Story/Game Modes: GREAT
FINAL SCORE: VERY GOOD GAME.
Short Attention Span Summary:

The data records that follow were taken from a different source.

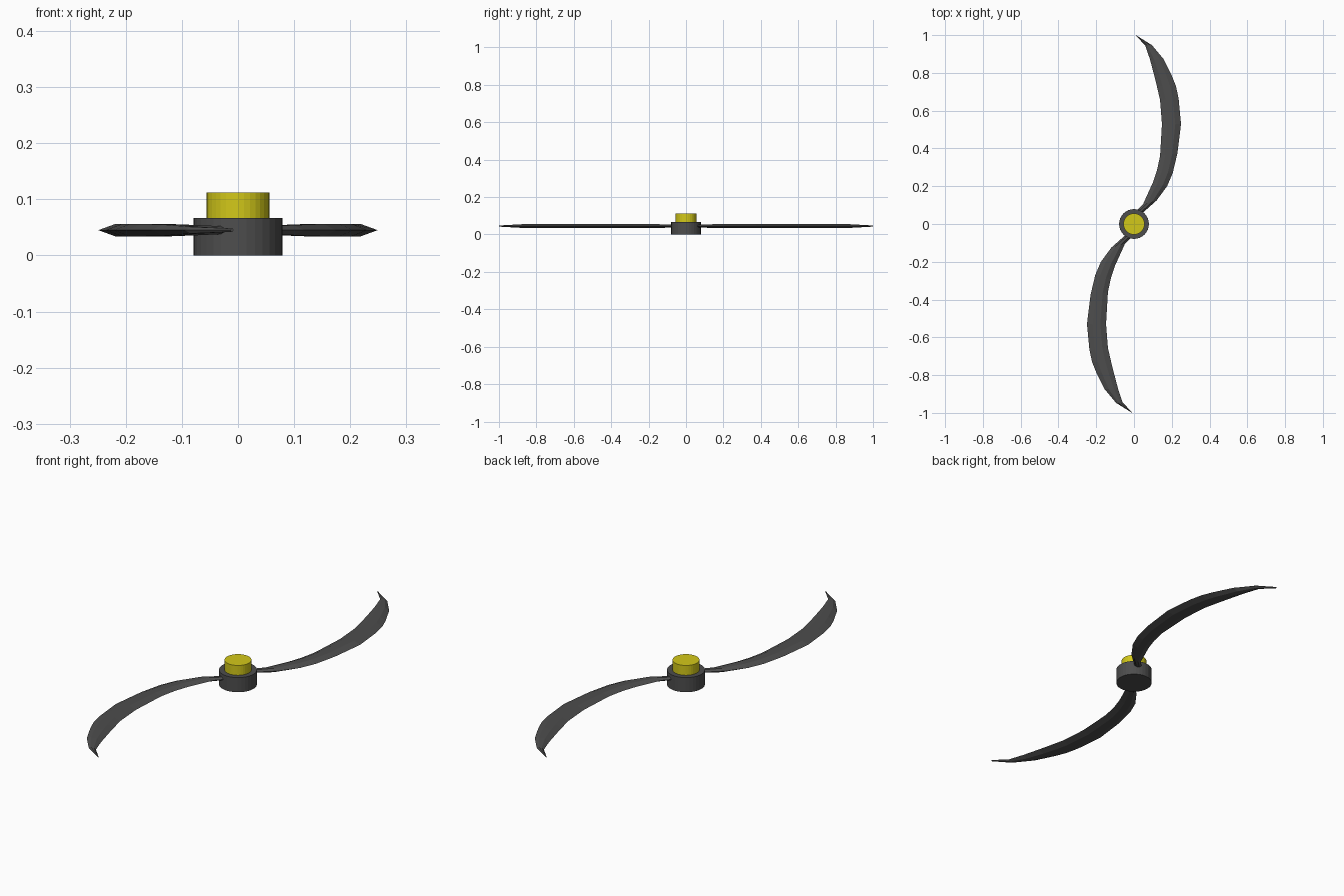
import bpy, bmesh
from math import pi
from mathutils import Matrix

if "Cube" in bpy.data.objects:
    bpy.data.objects.remove(bpy.data.objects["Cube"])


def material(name, color):
    m = bpy.data.materials.new(name)
    m.diffuse_color = color
    m.use_nodes = True
    m.node_tree.nodes["Principled BSDF"].inputs["Base Color"].default_value = m.diffuse_color
    return m


dark = material("dark_grey", (0.075, 0.075, 0.075, 1))
yellow = material("yellow", (0.65, 0.58, 0.01, 1))


def disc(name, radius, z0, z1, mat):
    bpy.ops.mesh.primitive_cylinder_add(vertices=32, radius=radius, depth=z1 - z0,
                                        location=(0, 0, (z0 + z1) / 2))
    ob = bpy.context.object
    ob.name = name
    ob.data.materials.append(mat)


# Hub and its raised cap
disc("hub", 0.079, 0, 0.067, dark)
disc("hub_cap", 0.056, 0.067, 0.112, yellow)

# Blade stations from root to tip: inner edge x, y, outer edge x, y, half thickness
STATIONS = [
    (0.000, 0.055, 0.030, 0.045, 0.006),
    (0.048, 0.105, 0.120, 0.125, 0.009),
    (0.100, 0.220, 0.175, 0.200, 0.011),
    (0.122, 0.285, 0.205, 0.270, 0.011),
    (0.138, 0.360, 0.230, 0.375, 0.011),
    (0.148, 0.530, 0.249, 0.530, 0.011),
    (0.138, 0.656, 0.236, 0.665, 0.011),
    (0.121, 0.730, 0.222, 0.730, 0.011),
    (0.106, 0.790, 0.200, 0.785, 0.011),
    (0.085, 0.870, 0.155, 0.875, 0.010),
    (0.060, 0.945, 0.095, 0.947, 0.006),
    (0.008, 0.999, 0.013, 0.998, 0.003),
]
# Flattened lens section: position across the chord, height
SECTION = [(0, 0), (0.3, 1), (0.7, 1), (1, 0), (0.7, -1), (0.3, -1)]
BLADE_Z = 0.045


def blade(name, angle):
    bm = bmesh.new()
    rings = [[bm.verts.new((ax + (bx - ax) * u, ay + (by - ay) * u, BLADE_Z + h * t))
              for u, h in SECTION] for ax, ay, bx, by, t in STATIONS]
    n = len(SECTION)
    for a, b in zip(rings, rings[1:]):
        for i in range(n):
            j = (i + 1) % n
            bm.faces.new((a[i], a[j], b[j], b[i]))
    bm.faces.new(rings[0])
    bm.faces.new(rings[-1])
    bmesh.ops.recalc_face_normals(bm, faces=bm.faces)
    bm.transform(Matrix.Rotation(angle, 4, 'Z'))
    me = bpy.data.meshes.new(name)
    bm.to_mesh(me)
    bm.free()
    me.materials.append(dark)
    bpy.context.collection.objects.link(bpy.data.objects.new(name, me))


# Two blades, half a turn apart
blade("back_blade", 0)
blade("front_blade", pi)
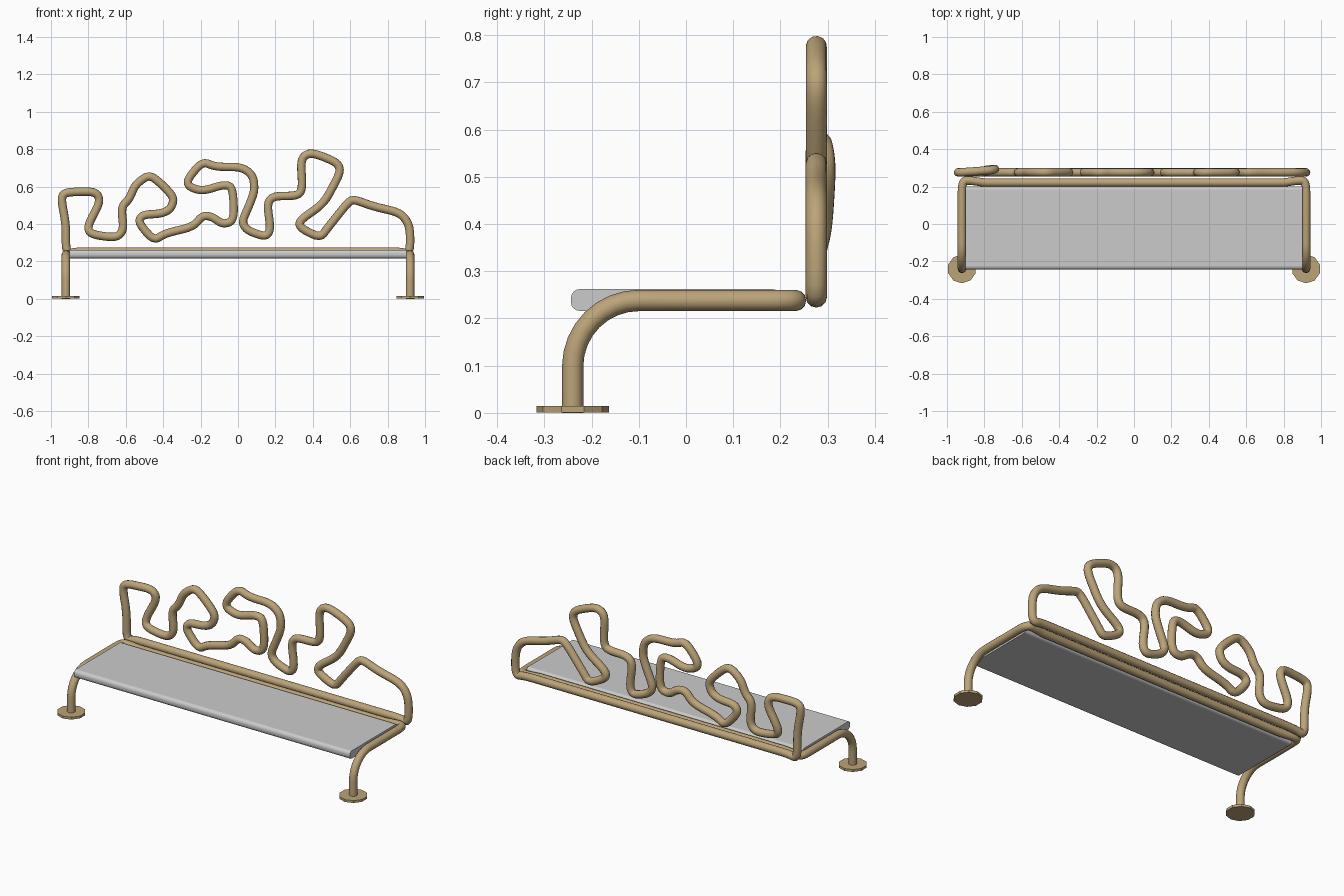
import bpy, math
from mathutils import Vector

if "Cube" in bpy.data.objects:
    bpy.data.objects.remove(bpy.data.objects["Cube"])

tan = bpy.data.materials.new("tan_metal")
tan.diffuse_color = (0.50, 0.37, 0.19, 1)
tan.use_nodes = True
tan.node_tree.nodes["Principled BSDF"].inputs["Base Color"].default_value = tan.diffuse_color
R = 0.0225


def fillet(points, closed=False, cut=0.42, limit=0.06, steps=4):
    """Round every corner of a polyline."""
    p = [Vector(q) for q in points]
    n, out = len(p), []
    for i, c in enumerate(p):
        if not closed and i in (0, n - 1):
            out.append(c)
            continue
        a, b = p[i - 1] - c, p[(i + 1) % n] - c
        s = c + a.normalized() * min(a.length * cut, limit)
        e = c + b.normalized() * min(b.length * cut, limit)
        for k in range(steps + 1):
            t = k / steps
            out.append(s * (1 - t) ** 2 + c * 2 * t * (1 - t) + e * t * t)
    return out


def tube(name, pts, closed=False):
    cu = bpy.data.curves.new(name, 'CURVE')
    cu.dimensions = '3D'
    cu.bevel_depth = R
    cu.bevel_resolution = 4
    cu.use_fill_caps = True
    sp = cu.splines.new('POLY')
    sp.points.add(len(pts) - 1)
    for q, v in zip(sp.points, pts):
        q.co = (*v, 1)
    sp.use_cyclic_u = closed
    cu.materials.append(tan)
    ob = bpy.data.objects.new(name, cu)
    bpy.context.collection.objects.link(ob)
    bpy.ops.object.select_all(action='DESELECT')
    ob.select_set(True)
    bpy.context.view_layer.objects.active = ob
    bpy.ops.object.convert(target='MESH')
    bpy.ops.object.shade_smooth_by_angle(angle=math.radians(50))


# seat frame: front legs bending into side rails and the rear rail
half = [(-0.92, -0.24, 0.0)]
for k in range(9):
    a = math.pi / 2 * k / 8
    half.append((-0.92, -0.10 - 0.14 * math.cos(a), 0.098 + 0.14 * math.sin(a)))
half += [Vector(v) for v in fillet([(-0.92, -0.10, 0.238), (-0.92, 0.232, 0.238),
                                    (-0.87, 0.232, 0.238), (-0.80, 0.221, 0.238)])[1:]]
half = [Vector(v) for v in half]
tube("seat_frame", half + [Vector((-v.x, v.y, v.z)) for v in reversed(half)])

# backrest: one closed winding tube, traced as x, z in hundredths
trace = [
    (-92, 24), (-92, 40), (-94.5, 53), (-93, 57), (-76, 57.5), (-73.5, 52), (-80.5, 39),
    (-79, 34.5), (-65, 32.5), (-61, 37), (-62.5, 49), (-58, 53.5), (-55, 61),
    (-47.5, 66.5), (-41, 61.5), (-34, 54), (-36, 48), (-41, 45.5), (-51, 45),
    (-53.5, 41), (-45, 31), (-39, 35), (-24, 38.5), (-19, 44.5), (-14, 44),
    (-8.5, 40), (-3.5, 41), (-2, 46), (-3, 60), (-8, 61), (-19, 57.5), (-26.5, 60),
    (-27, 64), (-19, 73.5), (-12, 70.5), (2, 70.5), (8, 66), (9, 58), (6, 50),
    (2, 41), (5, 36.5), (15, 33), (17.5, 37.5), (15.5, 51), (19, 55), (32, 55),
    (34.5, 59), (33.5, 75), (39, 78.5), (53, 73), (55, 68), (46, 51), (33, 42),
    (33, 38), (44, 32.5), (48, 38), (60, 53), (64, 52.5), (72, 49.5), (87, 46),
    (92, 39), (92, 24), (86, 25.3), (-86, 25.3)]
path = []
for x, z in trace:
    y = 0.288 if (x, z) in [(-76, 57.5), (-80.5, 39)] else 0.296 if x == -73.5 else 0.276
    path.append((x / 100, y, z / 100))
tube("backrest", fillet(path, closed=True), True)

# foot plates
for side, s in (("left", -1), ("right", 1)):
    bpy.ops.mesh.primitive_cylinder_add(vertices=10, radius=0.077, depth=0.014,
                                        location=(s * 0.92, -0.24, 0.0075))
    bpy.context.object.name = side + "_foot_plate"
    bpy.context.object.data.materials.append(tan)

# seat slab with rounded edges
bpy.ops.mesh.primitive_cube_add(size=1, location=(0, -0.021, 0.239))
seat = bpy.context.object
seat.name = "seat"
seat.scale = (1.80, 0.445, 0.046)
bpy.ops.object.transform_apply(location=False, rotation=False, scale=True)
wt = seat.data.attributes.new("bevel_weight_edge", 'FLOAT', 'EDGE')
for e in seat.data.edges:
    a, b = (seat.data.vertices[i].co for i in e.vertices)
    wt.data[e.index].value = 1.0 if abs(a.x - b.x) > 1 else 0.0
bev = seat.modifiers.new("rounding", 'BEVEL')
bev.limit_method = 'WEIGHT'
bev.width = 0.018
bev.segments = 4
bpy.ops.object.shade_smooth_by_angle(angle=math.radians(40))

Deathsmiles is yet another wonderful shooter for the Xbox 360 that’s packed to the brim with awesome, and it’s sure to please genre fans, though anyone who doesn’t have much interest in the genre isn’t going to find themselves swayed by this. The story is cute, inoffensive and generally carries the game well, and there are multiple modes available to play with enough differences to make them all worth playing a lot. The visual and aural presentation are generally well done all around, thanks to the interesting concept and general attention to detail, and make the game feel like something special. The game is incredibly simple to play but features a significant amount of depth that shooter fans will love, and with numerous different game modes, on and offline multiplayer, online leaderboards for tracking scores, and some interesting special edition pack-ins, Deathsmiles is pretty much a siren song for the shooter fan in a box. That said, more casual fans of the genre will want to be aware that the game can be completed in one sitting, and there aren’t so much of a massive amount of changes between the modes to make the game feel drastically different from one mode to the next. Further, the concept is incredibly bizarre in many respects, and the game doesn’t make a compelling case for its fifty dollar price tag for anyone who isn’t a fan of the genre. If you like shooters in all shapes and sizes, Deathsmiles is pretty much a game you should be running out to buy as soon as you finish reading this review, as it’s a whole lot of fun on a disc, and while it isn’t going to convince anyone who doesn’t like the genre about what they’ve been missing, it’s a love letter of the best sort to fans from Cave, and that’s really not a bad thing.